Despite the tremendous potential for growth in this acquisition, Suntory will also be taking some calculated risks due to the financing of the deal. Suntory’s acquisition of Beam is an all cash offer, which means Suntory will issue debt. Suntory will need to issue $12 billion in debt and credit agencies have warned that this massive amount might result in a downgrade of Suntory’s debt. Downgrading of debt is never a good thing as it usually increases borrowing costs for the company (lenders demand a higher interest rate to be compensated for the larger perceived risk). However, Suntory should be able to reduce this debt over time and restore its credit rating. If Beam proves to be as profitable as Suntory hopes, then Suntory may be able to pay off this debt sooner than expected. 

Fed States That Tapering Will Continue

Yesterday, the Federal Reserve released their final decision to cut monthly bond purchases again by another $10 billion; this monetary policy is also known as quantitative easing. Under the leadership of Ben Bernanke, and despite concerns that the Fed’s decision is causing problems in emerging markets, the committee voted unanimously for the first time since 2011. The decision reflected the Fed’s optimism that the economy is finally stabilizing for faster growth, citing higher household spending, business profits and investments, as well as declining unemployment rates.

As a result of the Fed’s decision, U.S. stocks fell, creating volatility in the market and reversing any prior gains. For example, the Dow briefly fell over 200 points and Nasdaq declined about 47 points. Some stocks are even on pace for their biggest drop in years. However, this is what people were looking for, to be able to reinvest their money at these lower costs. The question is: Is this a buying opportunity? Or is this an indication that the direction of the market is changing? The New York Times states that this retreat is causing a shift in investment patterns as investors are beginning to anticipate the return of higher interest rates in the U.S. as opposed to chasing higher returns in foreign markets as before.

Since the stock market and interest rates tend to move in opposite directions, interest rates fell as a result of the cut in monthly bond purchases, keeping them even closer yet to zero. As a result, this stimulates the economy by making corporate and consumer borrowing easier and therefore increasing consumer spending throughout the economy. But, at the same time, lower interest rates mean that people who are lending money and buying bonds will have less of an opportunity to collect income from interest. A decrease in interest rates will cause investors to move away from the bond market and businesses will be able to finance expansion, such as being able to purchase more capital, at a cheaper rate.

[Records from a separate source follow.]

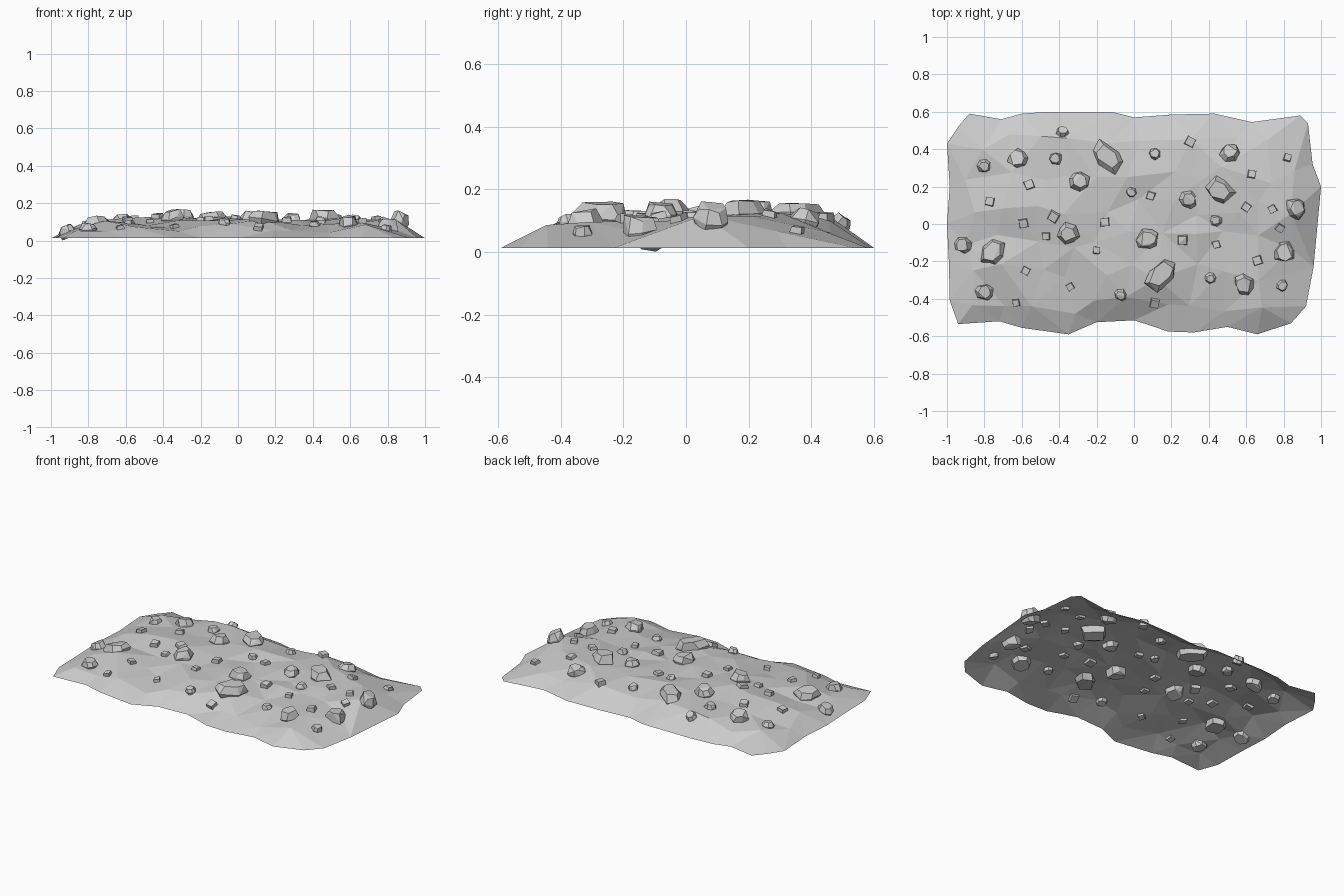
import bpy, bmesh, math, random
from mathutils import Vector, Matrix
from mathutils.bvhtree import BVHTree
from mathutils.geometry import delaunay_2d_cdt, intersect_point_line

if "Cube" in bpy.data.objects:
    bpy.data.objects.remove(bpy.data.objects["Cube"])

random.seed(11)
EDGE_Z = 0.013


def add_object(name, bm):
    mesh = bpy.data.meshes.new(name)
    bm.to_mesh(mesh)
    bm.free()
    obj = bpy.data.objects.new(name, mesh)
    bpy.context.collection.objects.link(obj)
    return obj


# Ground outline, read clockwise from above
outline = [(-1, .43), (-.94, .52), (-.88, .59), (-.71, .56), (-.6, .59), (-.46, .6), (-.12, .6),
           (0, .57), (.2, .585), (.43, .59), (.63, .545), (.89, .58), (.93, .54), (.955, .32),
           (1, .2), (.96, -.23), (.92, -.44), (.84, -.53), (.66, -.59), (.5, -.55), (.32, -.58),
           (.18, -.575), (.11, -.55), (0, -.515), (-.2, -.525), (-.35, -.59), (-.6, -.555),
           (-.72, -.52), (-.94, -.535), (-.985, -.41), (-.99, -.2), (-1, 0), (-.985, .2)]
outline = [Vector(p) for p in reversed(outline)]

# Coarse heights, rows from y = -0.44 to 0.44, columns from x = -0.84 to 0.84
heights = [[.060, .080, .085, .085, .085, .065, .075, .095, .060],
           [.080, .095, .085, .100, .100, .120, .065, .120, .055],
           [.085, .100, .110, .125, .110, .110, .115, .100, .115],
           [.085, .110, .130, .120, .120, .110, .135, .110, .105],
           [.080, .095, .110, .095, .095, .095, .100, .090, .080]]


def coarse_height(x, y):
    u = min(max((x + .84) / .21, 0), 7.999)
    v = min(max((y + .44) / .22, 0), 3.999)
    i, j = int(u), int(v)
    u, v = u - i, v - j
    low = heights[j][i] * (1 - u) + heights[j][i + 1] * u
    high = heights[j + 1][i] * (1 - u) + heights[j + 1][i + 1] * u
    return low * (1 - v) + high * v


def edge_distance(p):
    best = 9
    for a, b in zip(outline, outline[1:] + outline[:1]):
        q, t = intersect_point_line(p, a, b)
        q = a.lerp(b, min(max(t, 0), 1))
        best = min(best, (Vector(p[:2]) - q).length)
    return best


# Faceted ground sheet, open underneath
points, zs = list(outline), [EDGE_Z] * len(outline)
for j in range(6):
    for i in range(11):
        p = Vector((-.86 + i * .172 + random.uniform(-.05, .05),
                    -.44 + j * .176 + random.uniform(-.05, .05)))
        d = edge_distance(p)
        if d > .06:
            z = coarse_height(*p) + random.uniform(-.017, .017)
            points.append(p)
            zs.append(EDGE_Z + (z - EDGE_Z) * min(1, d / .15))
verts, _, faces, orig, _, _ = delaunay_2d_cdt(points, [], [list(range(len(outline)))], 1, 1e-5)
bm = bmesh.new()
bvs = [bm.verts.new((v.x, v.y, zs[o[0]] if o else EDGE_Z)) for v, o in zip(verts, orig)]
for f in faces:
    bm.faces.new([bvs[k] for k in f])
for f in bm.faces:
    f.normal_update()
    if f.normal.z < 0:
        f.normal_flip()
ground_tree = BVHTree.FromBMesh(bm)
add_object("ground", bm)


def rock(name, x, y, length, width, height, angle, sides):
    """Angular boulder: convex hull of three rough rings, tilted to the slope."""
    hit, normal, _, _ = ground_tree.ray_cast(Vector((x, y, 1)), Vector((0, 0, -1)))
    tilt = Vector((0, 0, 1)).rotation_difference(normal.lerp(Vector((0, 0, 1)), .2)).to_matrix().to_4x4()
    place = Matrix.Translation(hit) @ tilt @ Matrix.Rotation(math.radians(angle), 4, 'Z')
    small = sides == 4
    rough = .05 if small else .13
    rings = [(-.42, .95), (.1, 1), (.5, .85)] if small else [(-.42, .85), (.08, 1), (.5, .72)]
    bm = bmesh.new()
    for n, (level, radius) in enumerate(rings):
        for k in range(sides):
            a = 2 * math.pi * (k + .5 + random.uniform(-.22, .22) * (not small)) / sides
            r = radius * random.uniform(1 - rough, 1 + rough) / 2
            c, s = math.cos(a), math.sin(a)
            if length > width * 1.15:  # long boulders have blunt ends
                c, s = math.copysign(abs(c) ** .7, c), math.copysign(abs(s) ** .7, s)
            co = place @ Vector((c * r * length, s * r * width,
                                 (level + random.uniform(-.09, .09)) * height))
            co.z = max(co.z, 0)
            bm.verts.new(co)
    bmesh.ops.convex_hull(bm, input=bm.verts)
    loose = [v for v in bm.verts if not v.link_faces]
    bmesh.ops.delete(bm, geom=loose, context='VERTS')
    bmesh.ops.dissolve_limit(bm, angle_limit=math.radians(18), verts=bm.verts, edges=bm.edges)
    bmesh.ops.recalc_face_normals(bm, faces=bm.faces)
    add_object(name, bm)


# Boulders: x, y, length, width, height, angle
for n, b in enumerate([(-.14, .36, .19, .12, .08, -48), (.14, -.27, .19, .125, .085, 55),
                       (-.75, -.15, .15, .12, .08, 62), (.46, .18, .15, .13, .095, -40)]):
    rock(f"boulder_{n + 1}", *b, 6)

# Stones: x, y, diameter
stones = [(-.62, .35, .105), (-.29, .23, .105), (.51, .38, .095), (.29, .13, .09), (.86, .08, .11),
          (.8, -.15, .115), (.07, -.08, .115), (.59, -.32, .11), (-.35, -.05, .11), (-.91, -.11, .09),
          (-.8, -.36, .09), (-.8, .31, .07), (-.38, .49, .065), (-.42, .35, .07), (.11, .375, .065),
          (-.015, .17, .055), (.44, .02, .06), (-.07, -.38, .065), (.79, -.33, .065), (.41, -.29, .055)]
for n, (x, y, d) in enumerate(stones):
    rock(f"stone_{n + 1}", x, y, d * 1.05, d * 1.05, d * .78, random.uniform(0, 360), 7)

# Blocky pebbles: x, y
pebbles = [(-.56, .21), (-.77, .12), (-.59, .005), (-.43, .04), (-.47, -.065), (-.58, -.25),
           (-.63, -.42), (-.34, -.335), (-.2, -.14), (-.155, .01), (.09, .15), (.3, .44),
           (.63, .265), (.6, .09), (.74, .08), (.82, .355), (.78, -.02), (.44, -.11),
           (.26, -.085), (.66, -.195), (.11, -.42)]
for n, (x, y) in enumerate(pebbles):
    s = random.uniform(.055, .075)
    rock(f"pebble_{n + 1}", x, y, s, s, s * .62, random.uniform(-35, 35), 4)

If businesses can increase their potential earnings through greater investments, this could then lead to an increase in stock prices.

However, unless a much larger scale crisis emerges, the Fed will most likely not deviate from its current path. “The clear Fed default position is that tapering will continue”, stated Ian Shepherdson. “It would not even be a surprise to see the Fed’s tapering increase to $15 billion or $20 billion”, says Jennifer Vail.